● **Excerpted records**:
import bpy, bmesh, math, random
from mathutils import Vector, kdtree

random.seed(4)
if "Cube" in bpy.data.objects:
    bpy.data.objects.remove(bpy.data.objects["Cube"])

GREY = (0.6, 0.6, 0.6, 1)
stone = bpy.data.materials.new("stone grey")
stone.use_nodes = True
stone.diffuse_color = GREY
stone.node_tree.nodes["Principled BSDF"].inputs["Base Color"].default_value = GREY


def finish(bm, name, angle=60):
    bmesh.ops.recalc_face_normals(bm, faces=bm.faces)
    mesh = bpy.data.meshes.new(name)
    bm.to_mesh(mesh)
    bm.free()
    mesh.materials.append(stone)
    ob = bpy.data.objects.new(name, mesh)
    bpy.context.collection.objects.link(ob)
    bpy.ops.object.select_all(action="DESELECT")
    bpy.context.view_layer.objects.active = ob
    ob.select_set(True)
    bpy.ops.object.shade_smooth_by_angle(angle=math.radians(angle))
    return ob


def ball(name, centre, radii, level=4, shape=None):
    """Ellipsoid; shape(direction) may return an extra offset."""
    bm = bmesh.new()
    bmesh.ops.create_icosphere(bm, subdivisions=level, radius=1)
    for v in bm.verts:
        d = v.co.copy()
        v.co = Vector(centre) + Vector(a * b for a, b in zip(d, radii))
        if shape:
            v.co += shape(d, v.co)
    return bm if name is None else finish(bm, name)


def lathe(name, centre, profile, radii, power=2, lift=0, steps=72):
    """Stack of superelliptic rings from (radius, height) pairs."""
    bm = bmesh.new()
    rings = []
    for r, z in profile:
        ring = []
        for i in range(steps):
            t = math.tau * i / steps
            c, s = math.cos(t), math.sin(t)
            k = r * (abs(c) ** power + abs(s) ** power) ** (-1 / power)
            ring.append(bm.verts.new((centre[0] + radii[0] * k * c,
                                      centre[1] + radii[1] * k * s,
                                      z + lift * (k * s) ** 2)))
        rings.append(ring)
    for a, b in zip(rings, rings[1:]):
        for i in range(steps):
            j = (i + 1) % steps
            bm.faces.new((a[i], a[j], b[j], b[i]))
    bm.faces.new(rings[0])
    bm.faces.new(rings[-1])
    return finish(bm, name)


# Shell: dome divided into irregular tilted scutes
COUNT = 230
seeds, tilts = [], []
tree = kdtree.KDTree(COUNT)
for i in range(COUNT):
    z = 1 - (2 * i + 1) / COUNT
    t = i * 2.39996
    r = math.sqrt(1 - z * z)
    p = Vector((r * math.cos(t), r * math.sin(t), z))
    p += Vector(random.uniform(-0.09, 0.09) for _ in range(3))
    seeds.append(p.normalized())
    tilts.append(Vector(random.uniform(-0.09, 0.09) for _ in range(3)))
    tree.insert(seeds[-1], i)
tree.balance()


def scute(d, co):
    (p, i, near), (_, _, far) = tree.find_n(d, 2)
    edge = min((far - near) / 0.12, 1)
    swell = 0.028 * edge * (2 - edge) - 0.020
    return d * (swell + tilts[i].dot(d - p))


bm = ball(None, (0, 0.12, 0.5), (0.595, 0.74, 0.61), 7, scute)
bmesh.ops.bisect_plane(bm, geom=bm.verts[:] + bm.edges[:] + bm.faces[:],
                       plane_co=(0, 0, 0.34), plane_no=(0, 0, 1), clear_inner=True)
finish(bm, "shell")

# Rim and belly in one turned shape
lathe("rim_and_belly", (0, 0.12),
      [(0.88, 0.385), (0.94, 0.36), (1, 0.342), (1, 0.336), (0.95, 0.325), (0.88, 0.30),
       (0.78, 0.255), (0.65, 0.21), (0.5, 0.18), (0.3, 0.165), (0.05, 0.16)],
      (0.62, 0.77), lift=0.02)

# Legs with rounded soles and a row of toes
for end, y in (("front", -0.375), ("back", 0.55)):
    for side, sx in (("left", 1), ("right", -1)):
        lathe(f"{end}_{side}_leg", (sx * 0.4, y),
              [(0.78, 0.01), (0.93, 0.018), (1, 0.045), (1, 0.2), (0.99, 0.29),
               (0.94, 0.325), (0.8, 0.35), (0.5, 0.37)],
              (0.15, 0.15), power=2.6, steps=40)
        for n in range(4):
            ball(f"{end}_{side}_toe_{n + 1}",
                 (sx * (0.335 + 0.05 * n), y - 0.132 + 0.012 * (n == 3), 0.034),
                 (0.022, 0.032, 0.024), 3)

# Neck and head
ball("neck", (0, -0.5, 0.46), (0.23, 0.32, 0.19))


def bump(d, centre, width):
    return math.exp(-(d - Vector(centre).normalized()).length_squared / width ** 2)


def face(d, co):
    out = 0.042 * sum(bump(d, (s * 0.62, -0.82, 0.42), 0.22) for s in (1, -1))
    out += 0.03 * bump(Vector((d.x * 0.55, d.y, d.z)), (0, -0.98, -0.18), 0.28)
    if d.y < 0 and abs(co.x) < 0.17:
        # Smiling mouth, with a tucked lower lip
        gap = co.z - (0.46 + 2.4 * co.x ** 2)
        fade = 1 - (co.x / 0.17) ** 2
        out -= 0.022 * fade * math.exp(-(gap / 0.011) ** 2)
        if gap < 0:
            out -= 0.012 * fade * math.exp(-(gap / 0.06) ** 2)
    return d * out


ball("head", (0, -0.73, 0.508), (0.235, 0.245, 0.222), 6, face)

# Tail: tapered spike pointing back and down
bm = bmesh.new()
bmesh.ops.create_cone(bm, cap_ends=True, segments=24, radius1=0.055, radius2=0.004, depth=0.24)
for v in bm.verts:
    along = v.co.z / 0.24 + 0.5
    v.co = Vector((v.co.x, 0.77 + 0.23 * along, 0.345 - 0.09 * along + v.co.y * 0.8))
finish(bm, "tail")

● **Your assignment**:
Exactly reproduce every line of the data above.

● **Response to the task**:
import bpy, bmesh, math, random
from mathutils import Vector, kdtree

random.seed(4)
if "Cube" in bpy.data.objects:
    bpy.data.objects.remove(bpy.data.objects["Cube"])

GREY = (0.6, 0.6, 0.6, 1)
stone = bpy.data.materials.new("stone grey")
stone.use_nodes = True
stone.diffuse_color = GREY
stone.node_tree.nodes["Principled BSDF"].inputs["Base Color"].default_value = GREY


def finish(bm, name, angle=60):
    bmesh.ops.recalc_face_normals(bm, faces=bm.faces)
    mesh = bpy.data.meshes.new(name)
    bm.to_mesh(mesh)
    bm.free()
    mesh.materials.append(stone)
    ob = bpy.data.objects.new(name, mesh)
    bpy.context.collection.objects.link(ob)
    bpy.ops.object.select_all(action="DESELECT")
    bpy.context.view_layer.objects.active = ob
    ob.select_set(True)
    bpy.ops.object.shade_smooth_by_angle(angle=math.radians(angle))
    return ob


def ball(name, centre, radii, level=4, shape=None):
    """Ellipsoid; shape(direction) may return an extra offset."""
    bm = bmesh.new()
    bmesh.ops.create_icosphere(bm, subdivisions=level, radius=1)
    for v in bm.verts:
        d = v.co.copy()
        v.co = Vector(centre) + Vector(a * b for a, b in zip(d, radii))
        if shape:
            v.co += shape(d, v.co)
    return bm if name is None else finish(bm, name)


def lathe(name, centre, profile, radii, power=2, lift=0, steps=72):
    """Stack of superelliptic rings from (radius, height) pairs."""
    bm = bmesh.new()
    rings = []
    for r, z in profile:
        ring = []
        for i in range(steps):
            t = math.tau * i / steps
            c, s = math.cos(t), math.sin(t)
            k = r * (abs(c) ** power + abs(s) ** power) ** (-1 / power)
            ring.append(bm.verts.new((centre[0] + radii[0] * k * c,
                                      centre[1] + radii[1] * k * s,
                                      z + lift * (k * s) ** 2)))
        rings.append(ring)
    for a, b in zip(rings, rings[1:]):
        for i in range(steps):
            j = (i + 1) % steps
            bm.faces.new((a[i], a[j], b[j], b[i]))
    bm.faces.new(rings[0])
    bm.faces.new(rings[-1])
    return finish(bm, name)


# Shell: dome divided into irregular tilted scutes
COUNT = 230
seeds, tilts = [], []
tree = kdtree.KDTree(COUNT)
for i in range(COUNT):
    z = 1 - (2 * i + 1) / COUNT
    t = i * 2.39996
    r = math.sqrt(1 - z * z)
    p = Vector((r * math.cos(t), r * math.sin(t), z))
    p += Vector(random.uniform(-0.09, 0.09) for _ in range(3))
    seeds.append(p.normalized())
    tilts.append(Vector(random.uniform(-0.09, 0.09) for _ in range(3)))
    tree.insert(seeds[-1], i)
tree.balance()


def scute(d, co):
    (p, i, near), (_, _, far) = tree.find_n(d, 2)
    edge = min((far - near) / 0.12, 1)
    swell = 0.028 * edge * (2 - edge) - 0.020
    return d * (swell + tilts[i].dot(d - p))


bm = ball(None, (0, 0.12, 0.5), (0.595, 0.74, 0.61), 7, scute)
bmesh.ops.bisect_plane(bm, geom=bm.verts[:] + bm.edges[:] + bm.faces[:],
                       plane_co=(0, 0, 0.34), plane_no=(0, 0, 1), clear_inner=True)
finish(bm, "shell")

# Rim and belly in one turned shape
lathe("rim_and_belly", (0, 0.12),
      [(0.88, 0.385), (0.94, 0.36), (1, 0.342), (1, 0.336), (0.95, 0.325), (0.88, 0.30),
       (0.78, 0.255), (0.65, 0.21), (0.5, 0.18), (0.3, 0.165), (0.05, 0.16)],
      (0.62, 0.77), lift=0.02)

# Legs with rounded soles and a row of toes
for end, y in (("front", -0.375), ("back", 0.55)):
    for side, sx in (("left", 1), ("right", -1)):
        lathe(f"{end}_{side}_leg", (sx * 0.4, y),
              [(0.78, 0.01), (0.93, 0.018), (1, 0.045), (1, 0.2), (0.99, 0.29),
               (0.94, 0.325), (0.8, 0.35), (0.5, 0.37)],
              (0.15, 0.15), power=2.6, steps=40)
        for n in range(4):
            ball(f"{end}_{side}_toe_{n + 1}",
                 (sx * (0.335 + 0.05 * n), y - 0.132 + 0.012 * (n == 3), 0.034),
                 (0.022, 0.032, 0.024), 3)

# Neck and head
ball("neck", (0, -0.5, 0.46), (0.23, 0.32, 0.19))


def bump(d, centre, width):
    return math.exp(-(d - Vector(centre).normalized()).length_squared / width ** 2)


def face(d, co):
    out = 0.042 * sum(bump(d, (s * 0.62, -0.82, 0.42), 0.22) for s in (1, -1))
    out += 0.03 * bump(Vector((d.x * 0.55, d.y, d.z)), (0, -0.98, -0.18), 0.28)
    if d.y < 0 and abs(co.x) < 0.17:
        # Smiling mouth, with a tucked lower lip
        gap = co.z - (0.46 + 2.4 * co.x ** 2)
        fade = 1 - (co.x / 0.17) ** 2
        out -= 0.022 * fade * math.exp(-(gap / 0.011) ** 2)
        if gap < 0:
            out -= 0.012 * fade * math.exp(-(gap / 0.06) ** 2)
    return d * out


ball("head", (0, -0.73, 0.508), (0.235, 0.245, 0.222), 6, face)

# Tail: tapered spike pointing back and down
bm = bmesh.new()
bmesh.ops.create_cone(bm, cap_ends=True, segments=24, radius1=0.055, radius2=0.004, depth=0.24)
for v in bm.verts:
    along = v.co.z / 0.24 + 0.5
    v.co = Vector((v.co.x, 0.77 + 0.23 * along, 0.345 - 0.09 * along + v.co.y * 0.8))
finish(bm, "tail")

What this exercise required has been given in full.